Healthy lifestyle changes and medication can make a big difference for the millions of people in the U.S. with diabetes. A steady routine is key to managing the chronic condition from home.
“Most people don’t have symptoms unless their blood sugar is really quite high, and so anytime the sugar is higher than normal, it can be causing damage to the body,” said Jennifer Brackett, APRN, a certified diabetes educator with Northeast Medical Group. “So it’s really the day to day management that’s so important for diabetes.”
Disruption in routines due to COVID-19 may make managing diabetes more difficult. Brackett shared some tips for patients below.
Stay on top of medications
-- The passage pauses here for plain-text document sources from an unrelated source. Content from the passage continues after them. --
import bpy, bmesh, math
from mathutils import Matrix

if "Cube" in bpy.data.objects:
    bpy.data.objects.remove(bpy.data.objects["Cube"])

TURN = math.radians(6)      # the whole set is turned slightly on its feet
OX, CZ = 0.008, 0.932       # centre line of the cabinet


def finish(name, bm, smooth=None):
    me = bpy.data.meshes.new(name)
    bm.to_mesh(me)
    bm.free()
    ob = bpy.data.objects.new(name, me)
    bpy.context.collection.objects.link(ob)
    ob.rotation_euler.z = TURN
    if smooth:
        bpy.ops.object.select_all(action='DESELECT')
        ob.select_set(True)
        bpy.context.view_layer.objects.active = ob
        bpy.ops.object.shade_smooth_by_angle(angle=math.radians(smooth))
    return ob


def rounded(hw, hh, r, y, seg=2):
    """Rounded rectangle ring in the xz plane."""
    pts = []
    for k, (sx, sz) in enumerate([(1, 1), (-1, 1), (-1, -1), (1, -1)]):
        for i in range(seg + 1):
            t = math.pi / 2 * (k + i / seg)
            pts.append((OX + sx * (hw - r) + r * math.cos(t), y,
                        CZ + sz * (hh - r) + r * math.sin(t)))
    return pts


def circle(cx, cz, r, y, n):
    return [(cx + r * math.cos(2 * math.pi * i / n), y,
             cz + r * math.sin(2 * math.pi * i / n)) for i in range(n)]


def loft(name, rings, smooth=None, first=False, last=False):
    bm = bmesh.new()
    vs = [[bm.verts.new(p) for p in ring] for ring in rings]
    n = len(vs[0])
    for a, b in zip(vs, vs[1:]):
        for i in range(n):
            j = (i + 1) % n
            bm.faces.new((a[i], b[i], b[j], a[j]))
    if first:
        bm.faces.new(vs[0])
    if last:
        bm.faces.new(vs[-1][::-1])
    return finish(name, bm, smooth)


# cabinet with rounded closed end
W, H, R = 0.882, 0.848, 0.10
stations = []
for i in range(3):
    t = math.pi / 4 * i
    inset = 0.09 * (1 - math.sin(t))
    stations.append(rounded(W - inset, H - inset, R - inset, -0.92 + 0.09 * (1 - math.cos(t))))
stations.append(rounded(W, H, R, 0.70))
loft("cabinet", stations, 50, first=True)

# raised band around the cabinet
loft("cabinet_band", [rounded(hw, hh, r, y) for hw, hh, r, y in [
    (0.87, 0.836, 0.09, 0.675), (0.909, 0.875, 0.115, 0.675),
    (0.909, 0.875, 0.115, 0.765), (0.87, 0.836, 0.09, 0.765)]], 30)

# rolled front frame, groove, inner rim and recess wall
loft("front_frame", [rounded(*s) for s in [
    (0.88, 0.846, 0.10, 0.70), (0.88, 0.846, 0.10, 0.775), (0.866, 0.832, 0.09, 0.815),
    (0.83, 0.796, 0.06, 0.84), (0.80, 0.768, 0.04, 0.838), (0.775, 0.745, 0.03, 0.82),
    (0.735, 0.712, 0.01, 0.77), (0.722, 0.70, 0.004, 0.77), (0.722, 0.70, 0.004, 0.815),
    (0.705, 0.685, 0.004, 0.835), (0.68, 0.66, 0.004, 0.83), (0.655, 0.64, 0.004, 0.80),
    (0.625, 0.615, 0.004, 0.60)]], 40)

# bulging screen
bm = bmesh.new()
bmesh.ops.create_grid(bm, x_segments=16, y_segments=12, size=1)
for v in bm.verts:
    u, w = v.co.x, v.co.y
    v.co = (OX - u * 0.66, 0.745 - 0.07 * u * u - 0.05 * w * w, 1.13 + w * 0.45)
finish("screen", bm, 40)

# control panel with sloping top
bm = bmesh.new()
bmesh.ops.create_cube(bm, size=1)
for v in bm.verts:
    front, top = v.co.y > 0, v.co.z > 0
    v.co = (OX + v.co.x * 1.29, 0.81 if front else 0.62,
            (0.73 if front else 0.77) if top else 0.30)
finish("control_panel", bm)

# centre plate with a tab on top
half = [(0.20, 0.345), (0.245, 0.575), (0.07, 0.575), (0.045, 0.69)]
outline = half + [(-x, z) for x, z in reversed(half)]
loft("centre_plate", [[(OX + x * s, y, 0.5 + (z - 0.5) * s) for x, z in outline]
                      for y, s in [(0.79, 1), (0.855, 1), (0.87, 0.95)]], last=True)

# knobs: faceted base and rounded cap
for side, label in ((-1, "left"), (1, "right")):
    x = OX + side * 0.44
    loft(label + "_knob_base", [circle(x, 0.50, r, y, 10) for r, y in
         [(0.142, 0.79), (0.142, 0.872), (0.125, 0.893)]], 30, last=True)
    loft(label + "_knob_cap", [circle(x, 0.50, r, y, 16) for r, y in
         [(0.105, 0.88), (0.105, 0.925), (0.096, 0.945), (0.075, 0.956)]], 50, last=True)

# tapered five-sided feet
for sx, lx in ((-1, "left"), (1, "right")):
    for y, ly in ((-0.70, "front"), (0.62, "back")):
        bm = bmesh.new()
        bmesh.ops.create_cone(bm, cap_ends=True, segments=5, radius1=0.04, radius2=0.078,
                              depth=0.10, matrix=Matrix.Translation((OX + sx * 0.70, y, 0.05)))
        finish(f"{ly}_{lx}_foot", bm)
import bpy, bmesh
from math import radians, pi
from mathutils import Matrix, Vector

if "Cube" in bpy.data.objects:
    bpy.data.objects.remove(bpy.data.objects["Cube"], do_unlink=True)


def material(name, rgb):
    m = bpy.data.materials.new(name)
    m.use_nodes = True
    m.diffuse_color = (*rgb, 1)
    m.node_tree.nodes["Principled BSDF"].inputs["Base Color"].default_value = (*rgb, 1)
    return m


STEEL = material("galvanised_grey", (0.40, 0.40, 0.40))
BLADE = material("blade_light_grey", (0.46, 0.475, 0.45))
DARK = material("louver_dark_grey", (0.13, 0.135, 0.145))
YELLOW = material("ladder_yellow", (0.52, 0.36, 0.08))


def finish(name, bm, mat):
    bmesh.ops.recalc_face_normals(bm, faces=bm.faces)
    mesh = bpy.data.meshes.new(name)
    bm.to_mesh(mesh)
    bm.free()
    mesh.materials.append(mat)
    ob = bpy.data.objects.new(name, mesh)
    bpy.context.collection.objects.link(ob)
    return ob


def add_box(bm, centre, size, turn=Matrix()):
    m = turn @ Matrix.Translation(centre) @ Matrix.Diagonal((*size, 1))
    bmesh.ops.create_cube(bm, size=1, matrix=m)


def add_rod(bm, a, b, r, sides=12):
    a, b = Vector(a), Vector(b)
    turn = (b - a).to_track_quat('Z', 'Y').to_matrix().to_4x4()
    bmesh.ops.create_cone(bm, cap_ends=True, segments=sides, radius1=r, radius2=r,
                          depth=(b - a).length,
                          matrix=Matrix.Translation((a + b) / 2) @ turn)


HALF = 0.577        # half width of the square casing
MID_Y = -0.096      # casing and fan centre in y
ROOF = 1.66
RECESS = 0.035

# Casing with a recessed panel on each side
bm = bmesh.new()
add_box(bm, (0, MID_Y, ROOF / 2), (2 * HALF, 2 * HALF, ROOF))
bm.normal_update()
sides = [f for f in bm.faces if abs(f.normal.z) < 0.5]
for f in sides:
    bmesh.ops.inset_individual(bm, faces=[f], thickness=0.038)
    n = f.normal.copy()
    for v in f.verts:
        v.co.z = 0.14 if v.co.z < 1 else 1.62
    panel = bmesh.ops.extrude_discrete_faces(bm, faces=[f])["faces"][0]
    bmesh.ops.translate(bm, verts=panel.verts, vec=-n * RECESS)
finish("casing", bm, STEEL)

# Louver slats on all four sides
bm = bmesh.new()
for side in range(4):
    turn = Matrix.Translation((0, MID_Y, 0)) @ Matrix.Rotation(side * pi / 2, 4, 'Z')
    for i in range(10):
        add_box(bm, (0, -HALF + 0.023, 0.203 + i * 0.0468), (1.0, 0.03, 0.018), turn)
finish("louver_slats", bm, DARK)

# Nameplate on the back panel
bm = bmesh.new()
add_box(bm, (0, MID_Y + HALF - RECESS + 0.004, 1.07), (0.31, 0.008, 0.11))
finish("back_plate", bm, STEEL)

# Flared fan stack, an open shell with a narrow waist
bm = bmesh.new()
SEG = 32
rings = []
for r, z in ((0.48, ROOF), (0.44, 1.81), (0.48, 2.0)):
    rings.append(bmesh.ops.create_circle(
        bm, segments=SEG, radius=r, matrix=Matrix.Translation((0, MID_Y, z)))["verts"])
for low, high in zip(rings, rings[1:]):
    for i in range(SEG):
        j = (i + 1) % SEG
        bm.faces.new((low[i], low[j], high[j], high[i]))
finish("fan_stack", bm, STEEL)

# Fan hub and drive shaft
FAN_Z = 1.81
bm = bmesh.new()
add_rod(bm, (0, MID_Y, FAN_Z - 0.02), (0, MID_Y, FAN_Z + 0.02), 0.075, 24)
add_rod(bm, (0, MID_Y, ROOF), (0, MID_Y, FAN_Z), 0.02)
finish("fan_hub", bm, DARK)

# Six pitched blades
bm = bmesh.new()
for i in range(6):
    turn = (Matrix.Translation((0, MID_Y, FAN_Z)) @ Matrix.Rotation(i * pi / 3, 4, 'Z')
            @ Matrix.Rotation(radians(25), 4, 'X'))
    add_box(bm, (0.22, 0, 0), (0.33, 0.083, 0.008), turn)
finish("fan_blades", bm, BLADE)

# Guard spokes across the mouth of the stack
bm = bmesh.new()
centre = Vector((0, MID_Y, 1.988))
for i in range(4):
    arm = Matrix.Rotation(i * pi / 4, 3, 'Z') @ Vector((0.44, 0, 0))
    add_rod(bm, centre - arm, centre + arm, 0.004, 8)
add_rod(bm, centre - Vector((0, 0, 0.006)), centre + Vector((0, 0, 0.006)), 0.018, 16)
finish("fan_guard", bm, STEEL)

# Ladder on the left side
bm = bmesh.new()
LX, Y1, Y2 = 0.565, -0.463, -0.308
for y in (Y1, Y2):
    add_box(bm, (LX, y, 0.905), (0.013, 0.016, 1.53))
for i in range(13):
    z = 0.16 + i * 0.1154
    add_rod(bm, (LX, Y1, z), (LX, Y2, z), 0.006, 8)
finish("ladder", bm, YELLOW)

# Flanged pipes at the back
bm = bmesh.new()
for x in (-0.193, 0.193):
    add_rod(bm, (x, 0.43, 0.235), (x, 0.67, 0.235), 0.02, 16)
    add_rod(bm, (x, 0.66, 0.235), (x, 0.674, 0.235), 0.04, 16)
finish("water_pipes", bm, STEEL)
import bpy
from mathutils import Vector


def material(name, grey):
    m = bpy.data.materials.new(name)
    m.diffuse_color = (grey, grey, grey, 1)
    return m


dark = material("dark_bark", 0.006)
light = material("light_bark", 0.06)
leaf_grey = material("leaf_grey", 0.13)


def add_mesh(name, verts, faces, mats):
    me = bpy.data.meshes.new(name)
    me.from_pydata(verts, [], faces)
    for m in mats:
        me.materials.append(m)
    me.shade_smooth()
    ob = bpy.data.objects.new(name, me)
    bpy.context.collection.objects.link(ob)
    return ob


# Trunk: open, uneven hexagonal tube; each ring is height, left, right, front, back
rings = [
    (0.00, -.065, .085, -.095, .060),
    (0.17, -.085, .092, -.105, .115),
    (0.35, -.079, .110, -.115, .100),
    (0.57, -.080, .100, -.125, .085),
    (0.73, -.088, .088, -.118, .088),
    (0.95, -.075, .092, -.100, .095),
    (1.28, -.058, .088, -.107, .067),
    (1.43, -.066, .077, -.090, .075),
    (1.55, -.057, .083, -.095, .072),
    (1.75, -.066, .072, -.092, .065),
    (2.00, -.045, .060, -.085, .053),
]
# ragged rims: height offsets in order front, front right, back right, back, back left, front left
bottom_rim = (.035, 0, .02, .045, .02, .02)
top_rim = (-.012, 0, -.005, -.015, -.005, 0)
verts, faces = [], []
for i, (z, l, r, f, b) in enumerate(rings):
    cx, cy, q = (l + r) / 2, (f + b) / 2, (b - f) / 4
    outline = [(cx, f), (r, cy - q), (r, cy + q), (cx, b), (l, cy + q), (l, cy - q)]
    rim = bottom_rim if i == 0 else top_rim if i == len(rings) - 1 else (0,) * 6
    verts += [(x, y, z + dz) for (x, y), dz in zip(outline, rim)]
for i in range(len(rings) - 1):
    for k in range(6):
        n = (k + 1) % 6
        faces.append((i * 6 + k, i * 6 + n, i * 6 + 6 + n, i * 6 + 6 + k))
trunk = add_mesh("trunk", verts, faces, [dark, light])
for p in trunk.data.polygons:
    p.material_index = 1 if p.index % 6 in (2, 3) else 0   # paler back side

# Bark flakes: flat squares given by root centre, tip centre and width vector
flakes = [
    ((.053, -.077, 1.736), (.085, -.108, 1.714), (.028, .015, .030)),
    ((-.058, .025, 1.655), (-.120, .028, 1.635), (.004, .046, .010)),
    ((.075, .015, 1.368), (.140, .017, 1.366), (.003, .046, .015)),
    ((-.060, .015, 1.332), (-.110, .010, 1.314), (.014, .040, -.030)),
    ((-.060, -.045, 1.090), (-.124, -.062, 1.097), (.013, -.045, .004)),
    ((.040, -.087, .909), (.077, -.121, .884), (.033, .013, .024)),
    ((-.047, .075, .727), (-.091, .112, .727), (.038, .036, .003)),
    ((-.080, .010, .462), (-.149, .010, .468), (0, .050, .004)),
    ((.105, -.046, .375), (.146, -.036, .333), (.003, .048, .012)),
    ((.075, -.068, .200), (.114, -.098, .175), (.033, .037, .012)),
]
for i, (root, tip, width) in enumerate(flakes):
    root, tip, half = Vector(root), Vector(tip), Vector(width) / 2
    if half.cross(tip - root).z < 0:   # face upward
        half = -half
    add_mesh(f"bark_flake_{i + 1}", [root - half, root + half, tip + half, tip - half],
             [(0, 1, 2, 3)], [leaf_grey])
Patients with type 1 diabetes do not produce insulin, a hormone that moves blood sugar through the body, so they need to take insulin to survive. With type 2 diabetes, most patients are still producing insulin, but the body isn’t using it properly.
Brackett said anyone who relies on insulin or certain other medications to manage their diabetes must make sure they have enough of the supplies they need at home to check their blood sugar and to treat a low blood sugar if they have one. Even if you’re stuck at home, many pharmacies offer deliveries or mail orders.
Maintain a healthy lifestyle
It’s easier to stick to a healthy diet if you have healthy foods readily available. Brackett recommends keeping high protein, shelf stable foods on hand such as canned tuna or chicken, dried beans and whole grains.
In addition to maintaining a healthy diet, get moving every day, especially if you’re working from home. From chair exercises to short workouts on YouTube, Brackett said there’s something for everyone. If you’re a smoker, there’s no better time to quit.
Stress can have a big impact on everyone. For people with diabetes, it can even raise blood sugar levels. Common coping mechanisms like food or alcohol won’t help.
Brackett said acknowledging your stress is the first step. Help alleviate stress by getting some exercise or connecting with friends or family members. If you’re feeling overwhelmed, don’t be afraid to reach out to a medical professional for help.
Schedule your routine visits
Unchecked diabetes can lead to damage to the eyes, kidneys, nerves and heart. The number one cause of death for people with diabetes is heart disease. Routine screenings for cholesterol, blood pressure and blood sugar levels can help prevent complications.
If you’re due for a screening, don’t postpone your appointment. Extra precautions are in place at all medical offices across the Yale New Haven Health system, including increased cleaning, mask wearing and temperature screenings. If you’re not able to leave home, Brackett said telehealth can be a good option.